But the protection of intellectual property rights over seeds at the World Trade Organization (WTO) and the International Union for the Protection of New Varieties of Plants (UPOV), and the promotion of commercial seed systems have posed serious challenges to the protection of these customary practices, and to the maintenance of peasant seed systems and agro-biodiversity. In Europe, the creation of seed catalogues exclude peasants’ seeds, which in many cases cannot be offered for sale, and peasant seed systems are not well protected.
To respond to these challenges, the United Nations (UN) Human Rights Council notably adopted a UN declaration on the rights of peasants and other people working in rural areas (UN Declaration), in which the right to seeds is recognized.
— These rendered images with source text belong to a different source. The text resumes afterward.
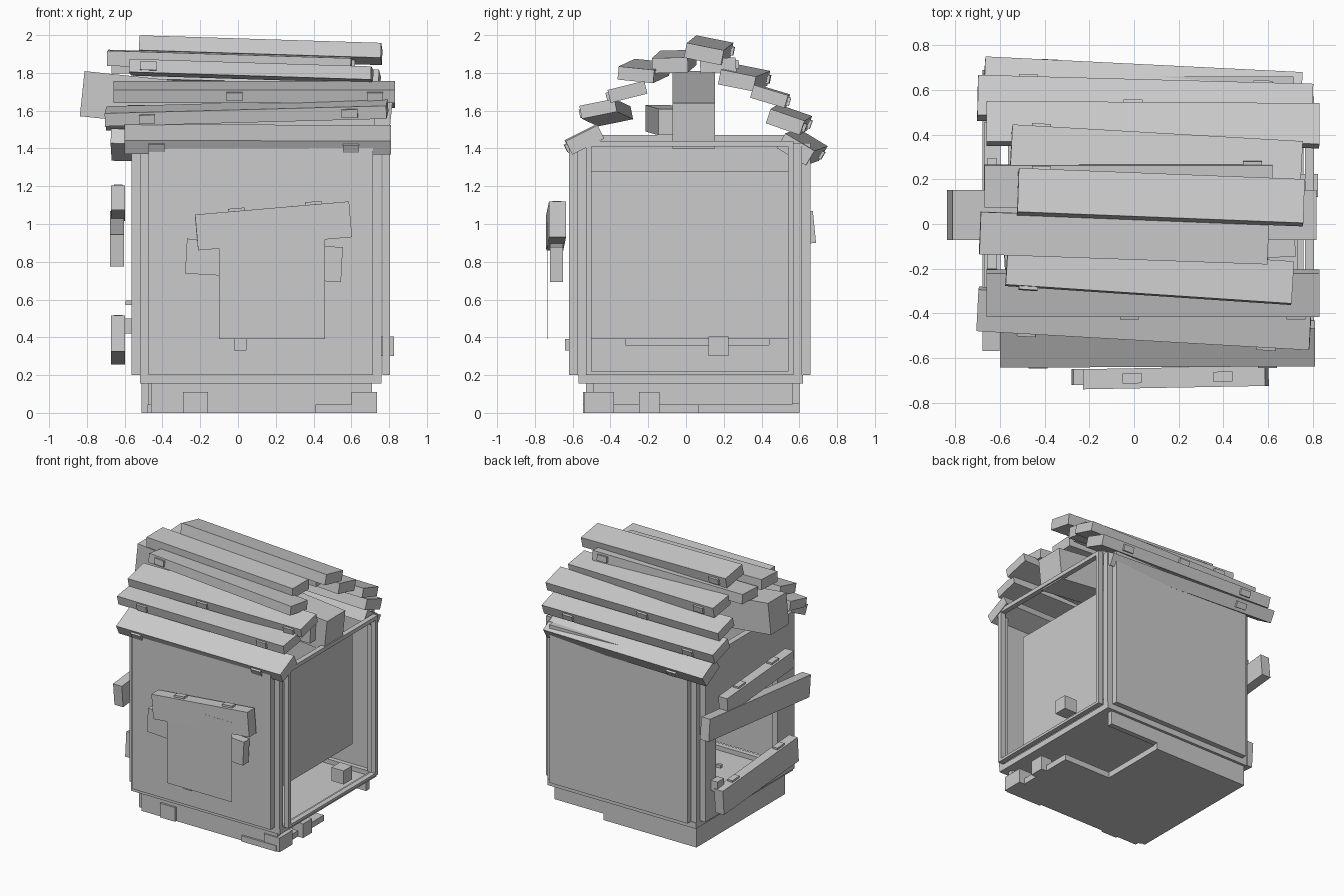
import bpy
from mathutils import Vector, Matrix


def box(name, x0, x1, y0, y1, z0, z1):
    bpy.ops.mesh.primitive_cube_add(size=1)
    o = bpy.context.object
    o.name = name
    o.location = ((x0 + x1) / 2, (y0 + y1) / 2, (z0 + z1) / 2)
    o.scale = (x1 - x0, y1 - y0, z1 - z0)
    return o


def oriented(name, centre, axes, size):
    """Box with its own axes; size is along each axis."""
    bpy.ops.mesh.primitive_cube_add(size=1)
    o = bpy.context.object
    o.name = name
    rot = Matrix(axes).transposed().to_4x4()
    o.matrix_world = Matrix.Translation(centre) @ rot @ Matrix.Diagonal((*size, 1))
    return o


def plank(name, p0, p1, width, thick, slope=0.0, flat=(0, 1, 0), pegs=(), side=1):
    """Beam from p0 to p1; flat is the width direction, slope tips it in z, pegs sit on one edge."""
    a, b = Vector(p0), Vector(p1)
    u = (b - a).normalized()
    v = Vector(flat) + Vector((0, 0, slope))
    v = (v - u * v.dot(u)).normalized()
    w = u.cross(v)
    oriented(name, (a + b) / 2, (u, v, w), ((b - a).length, width, thick))
    for t in pegs:
        c = a.lerp(b, t) + v * side * width / 2
        oriented(name + "_peg", c, (u, v, w), (0.085, 0.03, 0.045))


# Walls: thin slabs that leave stepped corners
box("front_wall", -0.475, 0.715, -0.62, -0.575, 0.2, 1.43)
box("back_wall", -0.475, 0.715, 0.615, 0.66, 0.2, 1.43)
xl0, xl1 = -0.565, -0.52
box("left_wall_front", xl0, xl1, -0.53, -0.32, 0.2, 1.43)
box("left_wall_back", xl0, xl1, 0.44, 0.57, 0.2, 1.43)
box("left_wall_top", xl0, xl1, -0.32, 0.44, 1.0, 1.43)
box("left_wall_bottom", xl0, xl1, -0.32, 0.44, 0.2, 0.36)
box("left_gable", xl0, xl1, -0.45, 0.57, 1.43, 1.47)

# Corner posts in the steps
for x0, x1 in ((-0.52, -0.475), (0.715, 0.76)):
    for y0, y1 in ((-0.575, -0.53), (0.57, 0.615)):
        box("corner_post", x0, x1, y0, y1, 0.2, 1.43)

# Open right side: edge strips, rails and the inset panel
for y0, y1 in ((-0.53, -0.5), (0.54, 0.57)):
    box("right_post", 0.765, 0.805, y0, y1, 0.2, 1.43)
box("right_top_rail", 0.765, 0.805, -0.53, 0.57, 1.41, 1.44)
box("right_bottom_rail", 0.765, 0.805, -0.53, 0.57, 0.2, 0.22)
box("right_panel", 0.595, 0.6, -0.5, 0.55, 0.39, 1.28)

# Sill and floor at the upper level
box("floor", -0.52, 0.76, -0.57, 0.62, 0.155, 0.165)
box("sill_front", -0.52, 0.76, -0.57, -0.53, 0.155, 0.2)
box("sill_back", -0.52, 0.76, 0.58, 0.62, 0.155, 0.2)
box("sill_left", -0.52, -0.48, -0.57, 0.62, 0.155, 0.2)
box("sill_right", 0.73, 0.76, -0.57, 0.62, 0.155, 0.2)

# Stepped foundation, open at the back right corner
box("base_front", -0.46, 0.71, -0.53, -0.49, 0.0, 0.16)
box("base_left", -0.51, -0.47, -0.49, 0.6, 0.0, 0.16)
box("base_back", -0.51, 0.29, 0.56, 0.6, 0.0, 0.16)
box("base_back_right", 0.29, 0.71, 0.56, 0.6, 0.05, 0.16)
box("slab_front", -0.48, 0.69, -0.5, 0.07, 0.0, 0.045)
box("slab_back_left", -0.48, 0.29, 0.07, 0.58, 0.0, 0.045)
box("stone_front", -0.29, -0.16, -0.545, -0.45, 0.0, 0.11)
box("stone_front_right", 0.41, 0.71, -0.545, -0.38, 0.0, 0.045)
box("stone_right", 0.64, 0.735, -0.25, -0.14, 0.0, 0.11)
box("stone_right_front", 0.6, 0.735, -0.54, -0.38, 0.0, 0.11)
box("right_bracket", 0.72, 0.825, 0.12, 0.225, 0.3, 0.405)
box("front_bracket", -0.02, 0.045, -0.64, -0.6, 0.33, 0.39)

# Heavy ridge beam and a smaller one beside it
plank("ridge_beam", (-0.825, 0.04, 1.69), (0.805, 0.04, 1.52), 0.225, 0.24)
plank("purlin", (-0.58, -0.15, 1.56), (0.72, -0.08, 1.54), 0.13, 0.14)

# Roof planks: left end, right end, width, thickness, slope, pegs, outer edge
roof = [
    ((-0.6, -0.54, 1.45), (0.81, -0.535, 1.445), 0.19, 0.08, 0.5, (0.12, 0.85), -1),
    ((-0.70, -0.38, 1.57), (0.79, -0.465, 1.61), 0.19, 0.07, 0.2, (0.15, 0.87), -1),
    ((-0.66, -0.31, 1.70), (0.83, -0.31, 1.70), 0.20, 0.07, 0.25, (0.43, 0.93), -1),
    ((-0.57, -0.18, 1.83), (0.71, -0.265, 1.79), 0.19, 0.07, -0.1, (0.08,), -1),
    ((-0.69, -0.04, 1.88), (0.60, -0.085, 1.84), 0.19, 0.08, 0.03, (), -1),
    ((-0.52, 0.145, 1.94), (0.76, 0.095, 1.90), 0.20, 0.08, -0.2, (0.08,), 1),
    ((-0.67, 0.17, 1.84), (0.62, 0.17, 1.84), 0.19, 0.075, 0.05, (0.93,), 1),
    ((-0.55, 0.345, 1.79), (0.75, 0.27, 1.76), 0.19, 0.08, -0.2, (0.1,), 1),
    ((-0.66, 0.45, 1.68), (0.83, 0.44, 1.675), 0.19, 0.07, -0.3, (0.44,), 1),
    ((-0.70, 0.565, 1.565), (0.80, 0.525, 1.54), 0.19, 0.08, -0.35, (0.15, 0.85), 1),
    ((-0.67, 0.65, 1.42), (0.75, 0.58, 1.395), 0.18, 0.09, -0.6, (0.2,), 1),
]
for i, (p0, p1, w, t, s, pegs, side) in enumerate(roof):
    plank(f"roof_plank_{i + 1}", p0, p1, w, t, s, pegs=pegs, side=side)

# Boards and paper-thin shutter on the front
up = (0, 0, 1)
plank("front_board_upper", (-0.22, -0.695, 0.955), (0.595, -0.68, 1.025), 0.19, 0.09, flat=up, pegs=(0.27, 0.77))
plank("front_board_lower", (-0.275, -0.685, 0.83), (0.55, -0.685, 0.785), 0.185, 0.07, flat=up)
box("front_shutter", -0.1, 0.46, -0.7325, -0.7315, 0.39, 1.01)

# Boards nailed across the left opening
plank("left_board_upper", (-0.635, 0.45, 1.08), (-0.635, -0.37, 1.14), 0.13, 0.075, flat=up, pegs=(0.25, 0.75))
plank("left_board_middle", (-0.64, 0.68, 0.985), (-0.64, -0.56, 0.86), 0.17, 0.075, flat=up)
plank("left_board_lower", (-0.635, 0.5, 0.35), (-0.635, -0.42, 0.42), 0.19, 0.075, flat=up, pegs=(0.2, 0.8))
box("left_bracket", -0.62, -0.555, 0.42, 0.5, 0.42, 0.5)
box("left_nail", -0.595, -0.555, 0.4, 0.425, 0.57, 0.595)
The Geneva Academy supported, via dedicated research, the preparatory work that led to the negotiation of a UN Declaration (2008-2012) and the negotiation itself (2013-2018).
This project aims at raising awareness among European seed networks and peasant organizations on the importance of the UN Declaration.
The project will notably identify, via the publication of a guide and expert workshops, the main opportunities and obstacles to protect the right to seeds in Europe. It will also discuss how to promote changes in European laws, policies and trade agreements to ensure that they do not infringe, but facilitate the realization of peasants’ right to seeds.
This project received a grant from the Fondation Salvia.